An Economic Partnership Agreement (EPA) between the EU and the Southern African Development Community (SADC) EPA Group provisionally entered into force on 10 October 2016. The UK is part of the EU and trades with the SADC EPA States under the SADC-EU EPA. On completion of UK’s withdrawal from the EU, the UK will not be part of the EPA. To avoid trade disruption, SACU, Mozambique and the UK have decided to roll-over the EPA into a standalone trade agreement. The consolidated text has been drafted with most provisions agreed.
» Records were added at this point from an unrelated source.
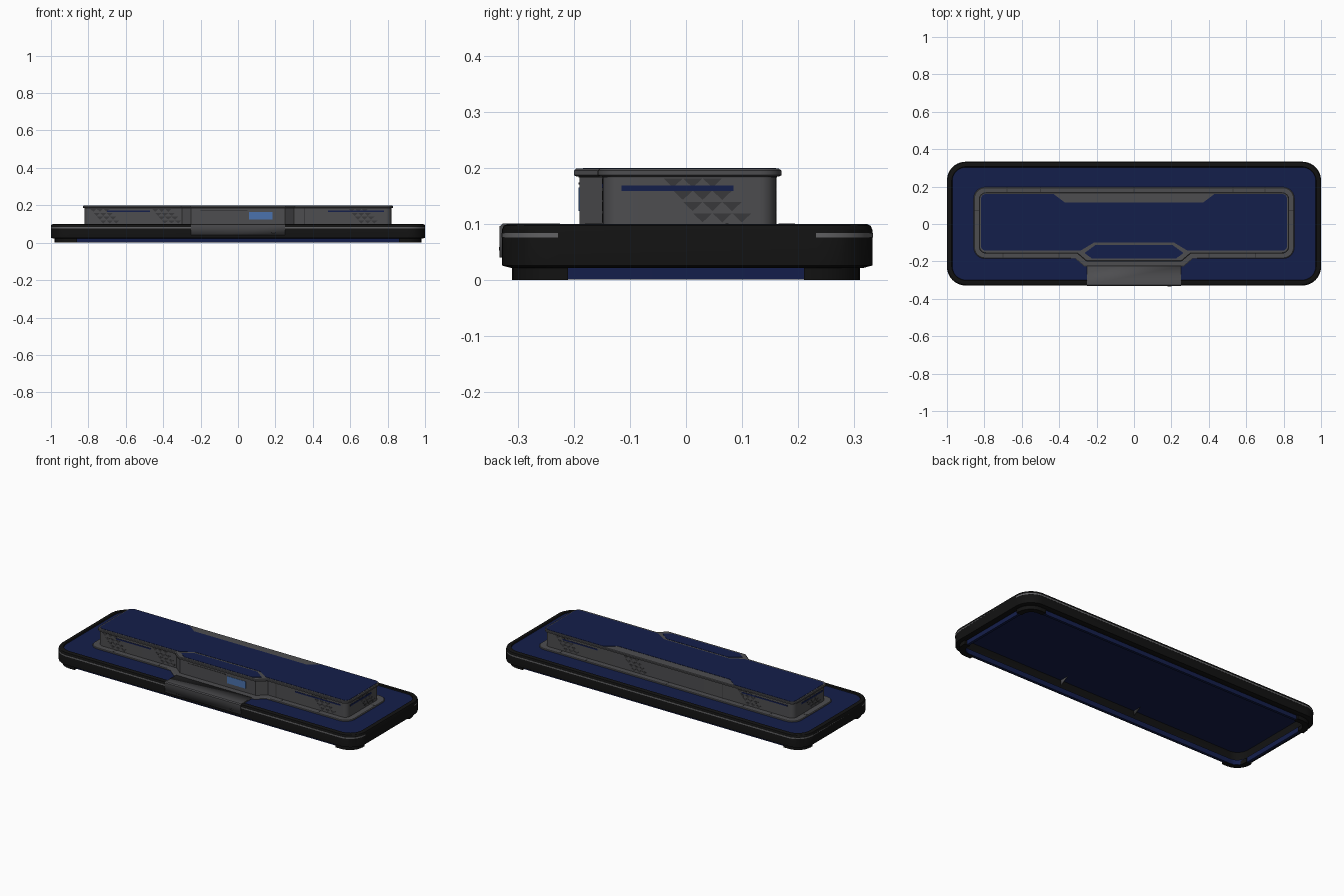
import bpy, bmesh, math
from mathutils import Vector, Matrix

if "Cube" in bpy.data.objects:
    bpy.data.objects.remove(bpy.data.objects["Cube"])


def material(name, rgb):
    m = bpy.data.materials.new(name)
    m.diffuse_color = (*rgb, 1)
    m.use_nodes = True
    m.node_tree.nodes["Principled BSDF"].inputs["Base Color"].default_value = m.diffuse_color
    return m


BLACK = material("black", (0.006, 0.006, 0.006))
NAVY = material("navy", (0.007, 0.013, 0.07))
GREY = material("dark_grey", (0.075, 0.075, 0.08))
SHADE = material("shadow_grey", (0.04, 0.04, 0.043))
TRIM = material("trim_grey", (0.12, 0.12, 0.125))
BLUE = material("screen_blue", (0.07, 0.17, 0.42))


def finish(name, bm, mat):
    bmesh.ops.recalc_face_normals(bm, faces=bm.faces)
    me = bpy.data.meshes.new(name)
    bm.to_mesh(me)
    bm.free()
    ob = bpy.data.objects.new(name, me)
    bpy.context.collection.objects.link(ob)
    me.materials.append(mat)
    bpy.ops.object.select_all(action='DESELECT')
    bpy.context.view_layer.objects.active = ob
    ob.select_set(True)
    bpy.ops.object.shade_smooth_by_angle(angle=math.radians(30))
    return ob


def round_poly(pts, radii, n=6):
    """Polygon with arc corners; a radius of 0 leaves a sharp corner."""
    out, k = [], len(pts)
    for i, p in enumerate(pts):
        p, r = Vector(p), radii[i]
        if r == 0:
            out.append(p)
            continue
        a = (Vector(pts[i - 1]) - p).normalized()
        b = (Vector(pts[(i + 1) % k]) - p).normalized()
        half = a.angle(b) / 2
        c = p + (a + b).normalized() * r / math.sin(half)
        t = r / math.tan(half)
        s, e = (p + a * t - c).normalized(), (p + b * t - c).normalized()
        out += [c + s.slerp(e, j / n) * r for j in range(n + 1)]
    return out


def rrect(hx, hy, r, cy=0.002):
    return round_poly([(-hx, cy - hy), (hx, cy - hy), (hx, cy + hy), (-hx, cy + hy)], [r] * 4, 10)


def loft(name, sections, mat, ring=False, M=Matrix()):
    """Join equal outlines at given heights; cap the ends, or close into a ring."""
    bm = bmesh.new()
    loops = [[bm.verts.new(M @ Vector((p[0], p[1], z))) for p in lp] for lp, z in sections]
    pairs = list(zip(loops, loops[1:]))
    if ring:
        pairs.append((loops[-1], loops[0]))
    else:
        bm.faces.new(loops[0])
        bm.faces.new(loops[-1])
    for lo, hi in pairs:
        for i in range(len(lo)):
            j = (i + 1) % len(lo)
            bm.faces.new((lo[i], lo[j], hi[j], hi[i]))
    return finish(name, bm, mat)


def prism(name, pts, z0, z1, mat, M=Matrix()):
    return loft(name, [(pts, z0), (pts, z1)], mat, M=M)


def rect(x0, x1, y0, y1):
    return [(x0, y0), (x1, y0), (x1, y1), (x0, y1)]


# Base: hollow black frame with chamfered rim
R = 0.1
loft("base_frame", [(rrect(0.985, 0.315, R - .015), 0.022), (rrect(1, 0.33, R), 0.026),
                    (rrect(1, 0.33, R), 0.09), (rrect(0.997, 0.327, R), 0.097),
                    (rrect(0.99, 0.32, R - .01), 0.1), (rrect(0.975, 0.305, R - .02), 0.1),
                    (rrect(0.97, 0.3, R - .03), 0.092), (rrect(0.97, 0.3, R - .03), 0.022)],
     BLACK, ring=True)
loft("base_trim_band", [(rrect(.998, .328, R), .076), (rrect(1, .331, R), .076),
                        (rrect(1, .331, R), .084), (rrect(.998, .328, R), .084)], TRIM, ring=True)
prism("base_deck", rrect(0.975, 0.305, R - .02), 0.089, 0.094, NAVY)
loft("under_strip", [(rrect(.965, .295, .07), .001), (rrect(.965, .295, .07), .03),
                     (rrect(.95, .28, .06), .03), (rrect(.95, .28, .06), .001)], NAVY, ring=True)

# Corner feet
for sx in (-1, 1):
    for sy in (-1, 1):
        L = [(.98, .21), (.98, .31), (.86, .31), (.86, .28), (.945, .28), (.945, .21)]
        L = [(x * sx, y * sy) for x, y in L]
        prism(f"foot_{'left' if sx < 0 else 'right'}_{'front' if sy < 0 else 'back'}",
              round_poly(L, [0, .085, 0, 0, .05, 0]), 0, 0.024, BLACK)

# Front panel: folded top and front with triangular end gussets
bm = bmesh.new()
a, b = [[bm.verts.new((x, y, z)) for y, z in ((-.332, .04), (-.332, .096), (-.326, .101), (-.225, .101))]
        for x in (-.25, .25)]
for i in range(3):
    bm.faces.new((a[i], a[i + 1], b[i + 1], b[i]))
bm.faces.new(a)
bm.faces.new(b)
panel = finish("front_panel", bm, GREY)
sol = panel.modifiers.new("thickness", 'SOLIDIFY')
sol.thickness = 0.003


# Upper case: body, flange and lid share one outline with a front bulge
def case(d, r):
    x, f, k, g = .82 + d, -.148 - d, .4 * d, -.19 - d
    pts = [(-x, f), (-.3 - k, f), (-.25 - k, g), (.25 + k, g), (.3 + k, f), (x, f),
           (x, .16 + d), (-x, .16 + d)]
    return round_poly(pts, [r, 0, 0, 0, 0, r, r, r])


loft("case_flange", [(case(.037, .06), .09), (case(.037, .06), .097), (case(.033, .056), .1)], GREY)
prism("case_body", case(0, .03), .095, .188, GREY)
prism("lid_shadow_gap", case(.002, .032), .183, .187, SHADE)
loft("case_lid", [(case(.006, .036), .185), (case(.01, .04), .187), (case(.01, .04), .195),
                  (case(.006, .036), .1985)], GREY)

# Navy lid inlays: main sheet notched front and back, hexagonal window
half = [(.215, -.1), (.285, -.142), (.818, -.142), (.818, .16), (.43, .16), (.37, .115)]
sheet = half + [(-x, y) for x, y in reversed(half)]
prism("lid_sheet", round_poly(sheet, [0, 0, .025, .025, 0, 0, 0, 0, .025, .025, 0, 0]), .196, .2, NAVY)
half = [(.225, -.184), (.265, -.155), (.205, -.112)]
prism("lid_window", half + [(-x, y) for x, y in reversed(half)], .196, .2, NAVY)


# Side details lie on a wall plane: u along the wall, v up, w outward
def wall(deg):
    return Matrix.Rotation(math.radians(deg), 4, 'Z') @ Matrix.Rotation(math.pi / 2, 4, 'X')


FRONT, RIGHT, BACK, LEFT = wall(0), wall(90), wall(180), wall(-90)


def triangles(name, M, w, u0):
    bm = bmesh.new()
    for row, z in enumerate((.181, .159, .139, .119)):
        for col in range(3):
            u = u0 + col * .035 + row * .0175
            tri = [(u, z), (u + .034, z), (u + .017, z - .016)]
            lo, hi = [[bm.verts.new(M @ Vector((p, q, h))) for p, q in tri] for h in (w - .002, w + .001)]
            bm.faces.new(hi)
            for i in range(3):
                j = (i + 1) % 3
                bm.faces.new((lo[i], lo[j], hi[j], hi[i]))
    finish(name, bm, SHADE)


def slot(name, M, w, u0, u1, v0, v1, mat):
    prism(name, rect(u0, u1, v0, v1), w - .002, w + .0015, mat, M)


for i, u in enumerate((-.79, -.46, .59)):
    triangles(f"front_vents_{i}", FRONT, .148, u)
for i, u in enumerate((-.75, -.3, .45)):
    triangles(f"back_vents_{i}", BACK, .16, u)
triangles("right_vents", RIGHT, .82, -.04)
triangles("left_vents", LEFT, .82, -.06)
slot("right_slot", RIGHT, .82, -.115, .085, .159, .169, NAVY)
slot("left_slot", LEFT, .82, -.085, .115, .159, .169, NAVY)
for name, M, w in (("front", FRONT, .148), ("back", BACK, .16)):
    slot(name + "_slot_left", M, w, -.7, -.47, .164, .172, NAVY)
    slot(name + "_slot_right", M, w, .48, .78, .164, .172, NAVY)
    slot(name + "_seam", M, w, .353, .357, .1, .184, SHADE)
slot("front_line", FRONT, .19, -.2, .05, .17, .174, SHADE)
slot("screen", FRONT, .19, .06, .185, .123, .165, BLUE)
slot("panel_mark", FRONT, .332, .18, .2, .053, .059, SHADE)

# Flange seams
for i, x in enumerate((-.68, -.5, 0, .53, .7)):
    prism(f"flange_seam_back_{i}", rect(x - .003, x + .003, .165, .194), .098, .1006, SHADE)
for i, x in enumerate((-.7, -.4, .4, .65)):
    prism(f"flange_seam_front_{i}", rect(x - .003, x + .003, -.18, -.15), .098, .1006, SHADE)
for i, x in enumerate((-.838, .838)):
    prism(f"flange_seam_side_{i}", rect(x - .014, x + .014, .07, .076), .098, .1006, SHADE)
Legal scrubbing has also been undertaken on the areas of the legal text that have been agreed.
Continuing the UK’s trade relationship with the SACU member states and Mozambique: Parliamentary report - November 2019
Explanatory Memorandum on the EPA between SACU and Mozambique and the UK - November 2019
- Economic Partnership Agreement between SACU and Mozambique, and the UK: Volume 1 Part 1
- EPA between SACU and Mozambique, and the UK: Volume 1 Part 2
- EPA between SACU and Mozambique, and the UK: Volume 2 Part 1
- EPA between SACU and Mozambique, and the UK: Volume 2 Part 2
- EPA between SACU and Mozambique, and the UK: Volume 3 Part 1
- EPA between SACU and Mozambique, and the UK: Volume 3 Part 2
- EPA between SACU and Mozambique, and the UK: Volume 4 Part 1
- EPA between SACU and Mozambique, and the UK: Volume 4 Part 2
EPA between SACU and Mozambique, and the UK: Volume 4 Part 3
The United Kingdom has committed to continue its current trade arrangements with the Eastern and Southern Africa (ESA) States if it leaves the European Union without a deal on 29 March 2019, or at the end of an implementation period. The ESA-UK Economic Partnership Agreement (EPA) will provide immediate duty-free quota-free access to goods from ESA States into the UK in exchange for more gradual tariff liberalisation from the ESA States.
- Continuing the UK’s trade relationship with the Eastern and Southern African region Parliamentary report - February 2019
- Explanatory Memorandum on the Agreement establishing an EPA between the ESA States and the UK - February 2019
Agreement establishing an EPA between the ESA States and the UK - 31 January 2019